## TASK STATEMENT
Please return every line from the entries that has the string "plan" in it.

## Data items
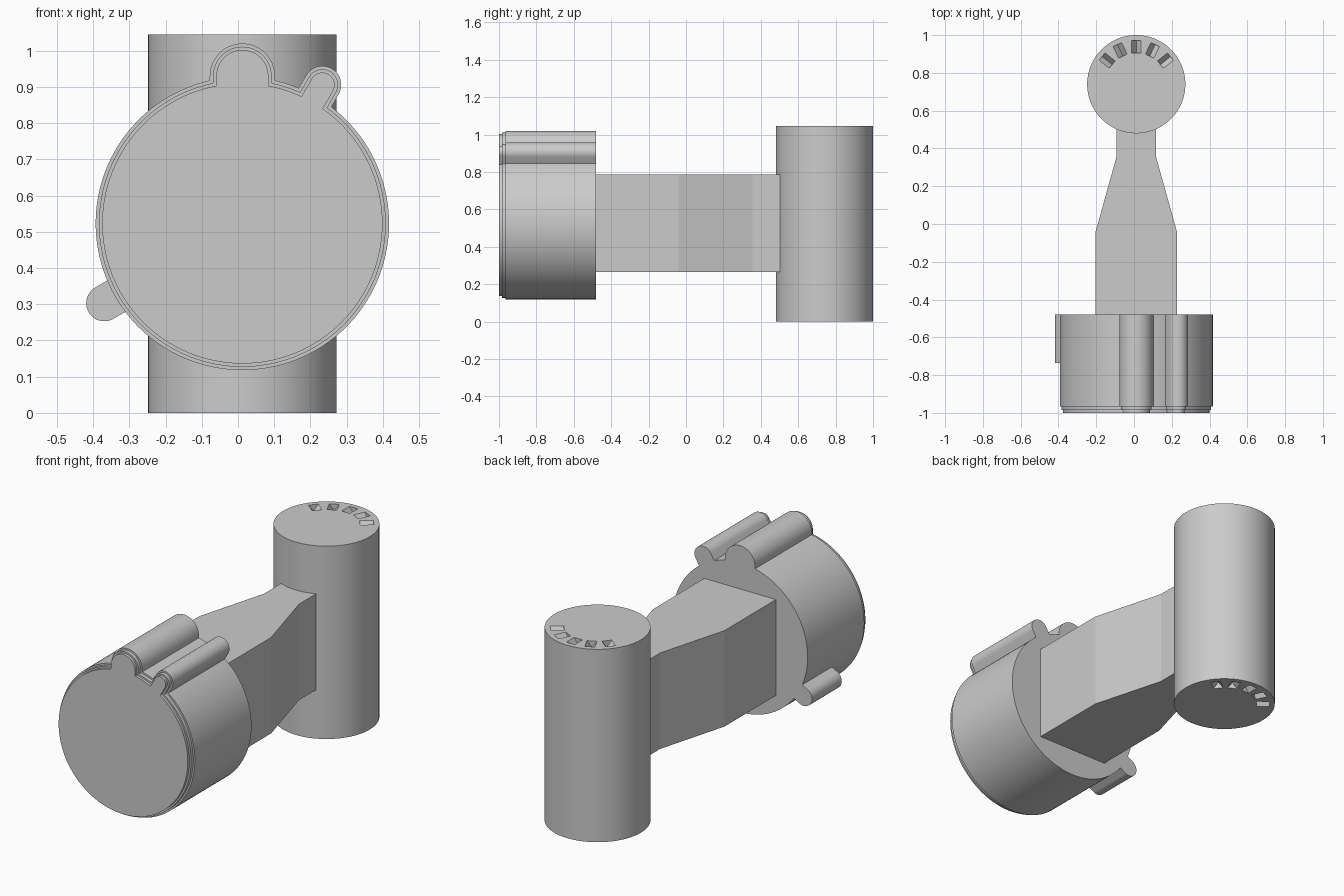
import bpy, bmesh
from math import sin, cos, asin, sqrt, radians, pi
from mathutils import Matrix, Vector

if "Cube" in bpy.data.objects:
    bpy.data.objects.remove(bpy.data.objects["Cube"], do_unlink=True)

CX = 0.012           # shared centre line
DRUM_Z, DRUM_R = 0.523, 0.405
POST_Y, POST_R, POST_H = 0.74, 0.26, 1.045

grey = bpy.data.materials.new("plain grey")
grey.use_nodes = True
colour = (0.6, 0.6, 0.6, 1)
grey.diffuse_color = colour
grey.node_tree.nodes["Principled BSDF"].inputs["Base Color"].default_value = colour


def loft(bm, rings):
    """Skin a list of equal-length rings and cap both ends."""
    rows = [[bm.verts.new(p) for p in ring] for ring in rings]
    n = len(rows[0])
    for a, b in zip(rows, rows[1:]):
        for i in range(n):
            j = (i + 1) % n
            bm.faces.new((a[i], a[j], b[j], b[i]))
    bm.faces.new(rows[0][::-1])
    bm.faces.new(rows[-1])


def finish(name, bm, smooth=True):
    bmesh.ops.recalc_face_normals(bm, faces=bm.faces)
    mesh = bpy.data.meshes.new(name)
    bm.to_mesh(mesh)
    bm.free()
    mesh.materials.append(grey)
    obj = bpy.data.objects.new(name, mesh)
    bpy.context.collection.objects.link(obj)
    if smooth:
        shade(obj)
    return obj


def shade(obj):
    bpy.ops.object.select_all(action="DESELECT")
    obj.select_set(True)
    bpy.context.view_layer.objects.active = obj
    bpy.ops.object.shade_smooth_by_angle(angle=radians(30))


def arc(x, z, r, start, end, steps):
    return [(x + r * cos(start + (end - start) * i / steps),
             z + r * sin(start + (end - start) * i / steps)) for i in range(steps + 1)]


def drum_outline(inset):
    """Circle with two round-tipped lobes, shrunk evenly by the inset."""
    r = DRUM_R - inset
    pts, start, first = [], None, None
    # lobe: direction, distance of tip centre, tip radius
    for angle, dist, tip in ((radians(60), 0.442, 0.052), (radians(90), 0.407, 0.09)):
        w = tip - inset
        half = asin(w / r)
        if start is None:
            first = angle - half
        else:
            pts += arc(CX, DRUM_Z, r, start, angle - half, 6)
        pts += arc(CX + dist * cos(angle), DRUM_Z + dist * sin(angle), w,
                   angle - pi / 2, angle + pi / 2, 24)
        start = angle + half
    pts += arc(CX, DRUM_Z, r, start, first + 2 * pi, 110)
    # foot of the first lobe is the last arc point
    return pts


# Drum with stepped front rim
bm = bmesh.new()
steps = ((-0.48, 0), (-0.965, 0), (-0.965, 0.009), (-0.985, 0.009), (-0.985, 0.018), (-1.0, 0.018))
loft(bm, [[(x, y, z) for x, z in drum_outline(inset)] for y, inset in steps])
finish("drum", bm)

# Short side peg on the drum
bm = bmesh.new()
out = radians(210)
peg = arc(CX + 0.44 * cos(out), DRUM_Z + 0.44 * sin(out), 0.05, out - pi / 2, out + pi / 2, 24)
for side in (1, -1):
    d = Vector((cos(out), sin(out))) * 0.37 + Vector((-sin(out), cos(out))) * 0.05 * side
    peg.append((CX + d.x, DRUM_Z + d.y))
loft(bm, [[(x, y, z) for x, z in peg] for y in (-0.735, -0.48)])
finish("side_peg", bm)

# Tapered arm, its end curved to meet the post
bm = bmesh.new()
wide, narrow = 0.215, 0.105
right = [(wide, -0.48), (wide, -0.04), (narrow, 0.355)]
end = [narrow * (1 - i / 6) for i in range(13)]
plan = right + [(x, POST_Y - sqrt(POST_R ** 2 - x * x) + 0.002) for x in end]
plan += [(-x, y) for x, y in reversed(right)]
loft(bm, [[(CX + x, y, z) for x, y in plan] for z in (0.265, 0.785)])
finish("arm", bm, smooth=False)

# Upright post
bm = bmesh.new()
circle = arc(CX, POST_Y, POST_R, 0, 2 * pi, 96)[:-1]
loft(bm, [[(x, y, z) for x, y in circle] for z in (0, POST_H)])
post = finish("post", bm, smooth=False)

# V-shaped notches fanned around the back of both post ends
bm = bmesh.new()
w, depth, over = 0.025, 0.035, 0.01
wo = w * (1 + over / depth)
for z, flip in ((POST_H, 1), (0, -1)):
    for k in range(-2, 3):
        turn = Matrix.Translation((CX, POST_Y, z)) @ Matrix.Rotation(radians(25.5 * k), 4, "Z")
        section = ((-wo, over), (wo, over), (0, -depth))
        loft(bm, [[turn @ Vector((x, r, h * flip)) for x, h in section] for r in (0.165, 0.232)])
cutter = finish("notch_cutter", bm, smooth=False)
cutter.hide_render = True
cut = post.modifiers.new("notches", "BOOLEAN")
cut.operation = "DIFFERENCE"
cut.solver = "EXACT"
cut.object = cutter
bpy.context.view_layer.objects.active = post
bpy.ops.object.modifier_apply(modifier=cut.name)
bpy.data.objects.remove(cutter, do_unlink=True)
shade(post)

## EXPECTED ANSWER
plan = right + [(x, POST_Y - sqrt(POST_R ** 2 - x * x) + 0.002) for x in end]
plan += [(-x, y) for x, y in reversed(right)]
loft(bm, [[(CX + x, y, z) for x, y in plan] for z in (0.265, 0.785)])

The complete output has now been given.